_Work order_:
Write out every record below exactly, leaving the pictures out.

_Records for this task_:
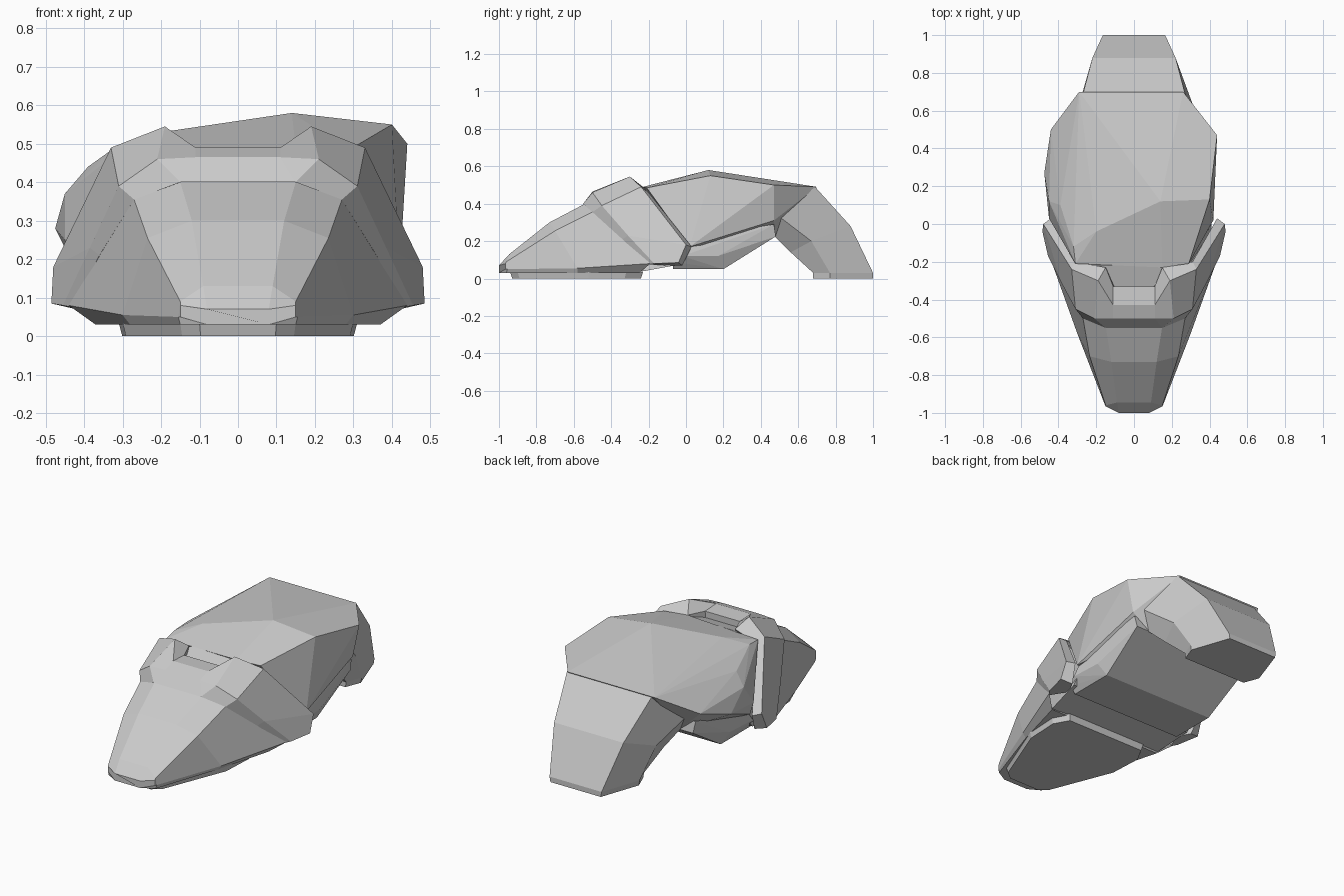
import bpy, bmesh
from mathutils import Vector


def finish(name, bm):
    bmesh.ops.remove_doubles(bm, verts=bm.verts, dist=0.0005)
    bmesh.ops.recalc_face_normals(bm, faces=bm.faces)
    me = bpy.data.meshes.new(name)
    bm.to_mesh(me)
    bm.free()
    ob = bpy.data.objects.new(name, me)
    bpy.context.collection.objects.link(ob)
    return ob


def mirrored(half):
    """Half section, ordered from the middle outwards, to a full section."""
    return [(-x, y, z) for x, y, z in reversed(half)] + list(half)


def loft(name, rings, around=True, caps=True):
    """Skin equal-length rings; close the section and cap the ends."""
    bm = bmesh.new()
    rows = [[bm.verts.new(p) for p in r] for r in rings]
    n = len(rows[0])
    for a, b in zip(rows, rows[1:]):
        for i in range(n if around else n - 1):
            j = (i + 1) % n
            bm.faces.new((a[i], a[j], b[j], b[i]))
    if caps:
        bm.faces.new(rows[0])
        bm.faces.new(rows[-1])
    return finish(name, bm)


def hull(name, pts):
    bm = bmesh.new()
    for p in pts:
        bm.verts.new(p)
    res = bmesh.ops.convex_hull(bm, input=bm.verts)
    junk = {v for v in res["geom_interior"] + res["geom_unused"]
            if isinstance(v, bmesh.types.BMVert)}
    bmesh.ops.delete(bm, geom=list(junk), context='VERTS')
    bmesh.ops.dissolve_limit(bm, angle_limit=0.02, verts=bm.verts, edges=bm.edges)
    return finish(name, bm)


# Toe cap: crown, shoulder, flare and underside points per section
loft("toe_cap", [mirrored(r) for r in (
    [(.08, -1, .07), (.15, -.965, .08), (.15, -.965, .05), (.08, -1, .03)],
    [(.09, -.945, .13), (.15, -.96, .09), (.155, -.955, .05), (.15, -.96, .03)],
    [(.12, -.73, .30), (.235, -.70, .255), (.30, -.58, .055), (.28, -.58, .03)],
    [(.15, -.54, .40), (.27, -.50, .355), (.44, -.19, .08), (.37, -.25, .03)],
)])

# Thin sole plate under the toe
plan = [(.10, -.94), (.15, -.90), (.30, -.52), (.31, -.32), (.26, -.23)]
loft("toe_sole", [mirrored([(x * s, -.58 + (y + .58) * s, z) for x, y in plan])
                  for z, s in ((0, .97), (.035, 1))])

# Raised band over the instep, one row for each edge of its thickness
band = (
    [(.15, -.55, .40), (.15, -.55, .40), (.27, -.50, .355), (.36, -.34, .21), (.43, -.20, .075)],
    [(.11, -.50, .465), (.21, -.50, .46), (.31, -.45, .39), (.385, -.31, .23), (.455, -.17, .08)],
    [(.11, -.43, .49), (.19, -.30, .545), (.33, -.24, .49), (.48, 0, .18), (.485, -.04, .085)],
    [(.11, -.33, .485), (.15, -.23, .49), (.31, -.20, .46), (.44, .03, .17), (.42, -.02, .07)],
    [(.10, -.33, .40), (.14, -.28, .40), (.24, -.28, .36), (.38, -.08, .16), (.38, -.10, .07)],
)
bm_rows = [mirrored(r) for r in band]
sections = [[row[i] for row in bm_rows] for i in range(len(bm_rows[0]))]
loft("instep_band", sections)

# Core that joins toe, band and midfoot
core = [(.14, -.51, .39), (.25, -.47, .345), (.37, -.25, .035), (.36, -.20, .055),
        (.40, -.03, .075), (.40, .05, .18), (.14, -.22, .485), (.28, -.22, .45)]
hull("instep_core", mirrored(core))

# Faceted, uneven ankle body
hull("ankle_body", [
    (.14, .12, .58), (.40, .13, .55), (.44, .47, .50), (.40, .47, .31),
    (.415, .17, .23), (.42, .02, .17), (.29, -.21, .485), (.15, -.23, .49),
    (.26, .70, .49), (.30, .48, .23),
    (-.29, .70, .49), (-.20, -.04, .53), (-.32, -.12, .49), (-.31, -.21, .48),
    (-.39, .10, .44), (-.45, .12, .37), (-.475, .27, .28), (-.44, .50, .36),
    (-.37, .56, .38), (-.45, .03, .25), (-.30, .48, .23), (-.42, .02, .17),
])

# Midfoot sole block
hull("midfoot_sole", mirrored([
    (.36, -.07, .05), (.36, .20, .05), (.39, -.07, .09), (.41, -.02, .12),
    (.40, .17, .12), (.38, .30, .14), (.38, .48, .225), (.40, .05, .22),
    (.39, .47, .29)]))

# Heel curving down to the ground
loft("heel", [[(-x, y, z) for x, y, z in r] + [(x, y, z) for x, y, z in reversed(r)]
              for r in (
    [(.27, .69, .49), (.36, .50, .33), (.30, .47, .23)],
    [(.22, .88, .28), (.28, .67, .20), (.25, .56, .14)],
    [(.165, 1, .03), (.245, .77, .03), (.21, .68, .03)],
    [(.16, 1, 0), (.24, .77, 0), (.205, .68, 0)],
)])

_Output of the exercise_:
import bpy, bmesh
from mathutils import Vector


def finish(name, bm):
    bmesh.ops.remove_doubles(bm, verts=bm.verts, dist=0.0005)
    bmesh.ops.recalc_face_normals(bm, faces=bm.faces)
    me = bpy.data.meshes.new(name)
    bm.to_mesh(me)
    bm.free()
    ob = bpy.data.objects.new(name, me)
    bpy.context.collection.objects.link(ob)
    return ob


def mirrored(half):
    """Half section, ordered from the middle outwards, to a full section."""
    return [(-x, y, z) for x, y, z in reversed(half)] + list(half)


def loft(name, rings, around=True, caps=True):
    """Skin equal-length rings; close the section and cap the ends."""
    bm = bmesh.new()
    rows = [[bm.verts.new(p) for p in r] for r in rings]
    n = len(rows[0])
    for a, b in zip(rows, rows[1:]):
        for i in range(n if around else n - 1):
            j = (i + 1) % n
            bm.faces.new((a[i], a[j], b[j], b[i]))
    if caps:
        bm.faces.new(rows[0])
        bm.faces.new(rows[-1])
    return finish(name, bm)


def hull(name, pts):
    bm = bmesh.new()
    for p in pts:
        bm.verts.new(p)
    res = bmesh.ops.convex_hull(bm, input=bm.verts)
    junk = {v for v in res["geom_interior"] + res["geom_unused"]
            if isinstance(v, bmesh.types.BMVert)}
    bmesh.ops.delete(bm, geom=list(junk), context='VERTS')
    bmesh.ops.dissolve_limit(bm, angle_limit=0.02, verts=bm.verts, edges=bm.edges)
    return finish(name, bm)


# Toe cap: crown, shoulder, flare and underside points per section
loft("toe_cap", [mirrored(r) for r in (
    [(.08, -1, .07), (.15, -.965, .08), (.15, -.965, .05), (.08, -1, .03)],
    [(.09, -.945, .13), (.15, -.96, .09), (.155, -.955, .05), (.15, -.96, .03)],
    [(.12, -.73, .30), (.235, -.70, .255), (.30, -.58, .055), (.28, -.58, .03)],
    [(.15, -.54, .40), (.27, -.50, .355), (.44, -.19, .08), (.37, -.25, .03)],
)])

# Thin sole plate under the toe
plan = [(.10, -.94), (.15, -.90), (.30, -.52), (.31, -.32), (.26, -.23)]
loft("toe_sole", [mirrored([(x * s, -.58 + (y + .58) * s, z) for x, y in plan])
                  for z, s in ((0, .97), (.035, 1))])

# Raised band over the instep, one row for each edge of its thickness
band = (
    [(.15, -.55, .40), (.15, -.55, .40), (.27, -.50, .355), (.36, -.34, .21), (.43, -.20, .075)],
    [(.11, -.50, .465), (.21, -.50, .46), (.31, -.45, .39), (.385, -.31, .23), (.455, -.17, .08)],
    [(.11, -.43, .49), (.19, -.30, .545), (.33, -.24, .49), (.48, 0, .18), (.485, -.04, .085)],
    [(.11, -.33, .485), (.15, -.23, .49), (.31, -.20, .46), (.44, .03, .17), (.42, -.02, .07)],
    [(.10, -.33, .40), (.14, -.28, .40), (.24, -.28, .36), (.38, -.08, .16), (.38, -.10, .07)],
)
bm_rows = [mirrored(r) for r in band]
sections = [[row[i] for row in bm_rows] for i in range(len(bm_rows[0]))]
loft("instep_band", sections)

# Core that joins toe, band and midfoot
core = [(.14, -.51, .39), (.25, -.47, .345), (.37, -.25, .035), (.36, -.20, .055),
        (.40, -.03, .075), (.40, .05, .18), (.14, -.22, .485), (.28, -.22, .45)]
hull("instep_core", mirrored(core))

# Faceted, uneven ankle body
hull("ankle_body", [
    (.14, .12, .58), (.40, .13, .55), (.44, .47, .50), (.40, .47, .31),
    (.415, .17, .23), (.42, .02, .17), (.29, -.21, .485), (.15, -.23, .49),
    (.26, .70, .49), (.30, .48, .23),
    (-.29, .70, .49), (-.20, -.04, .53), (-.32, -.12, .49), (-.31, -.21, .48),
    (-.39, .10, .44), (-.45, .12, .37), (-.475, .27, .28), (-.44, .50, .36),
    (-.37, .56, .38), (-.45, .03, .25), (-.30, .48, .23), (-.42, .02, .17),
])

# Midfoot sole block
hull("midfoot_sole", mirrored([
    (.36, -.07, .05), (.36, .20, .05), (.39, -.07, .09), (.41, -.02, .12),
    (.40, .17, .12), (.38, .30, .14), (.38, .48, .225), (.40, .05, .22),
    (.39, .47, .29)]))

# Heel curving down to the ground
loft("heel", [[(-x, y, z) for x, y, z in r] + [(x, y, z) for x, y, z in reversed(r)]
              for r in (
    [(.27, .69, .49), (.36, .50, .33), (.30, .47, .23)],
    [(.22, .88, .28), (.28, .67, .20), (.25, .56, .14)],
    [(.165, 1, .03), (.245, .77, .03), (.21, .68, .03)],
    [(.16, 1, 0), (.24, .77, 0), (.205, .68, 0)],
)])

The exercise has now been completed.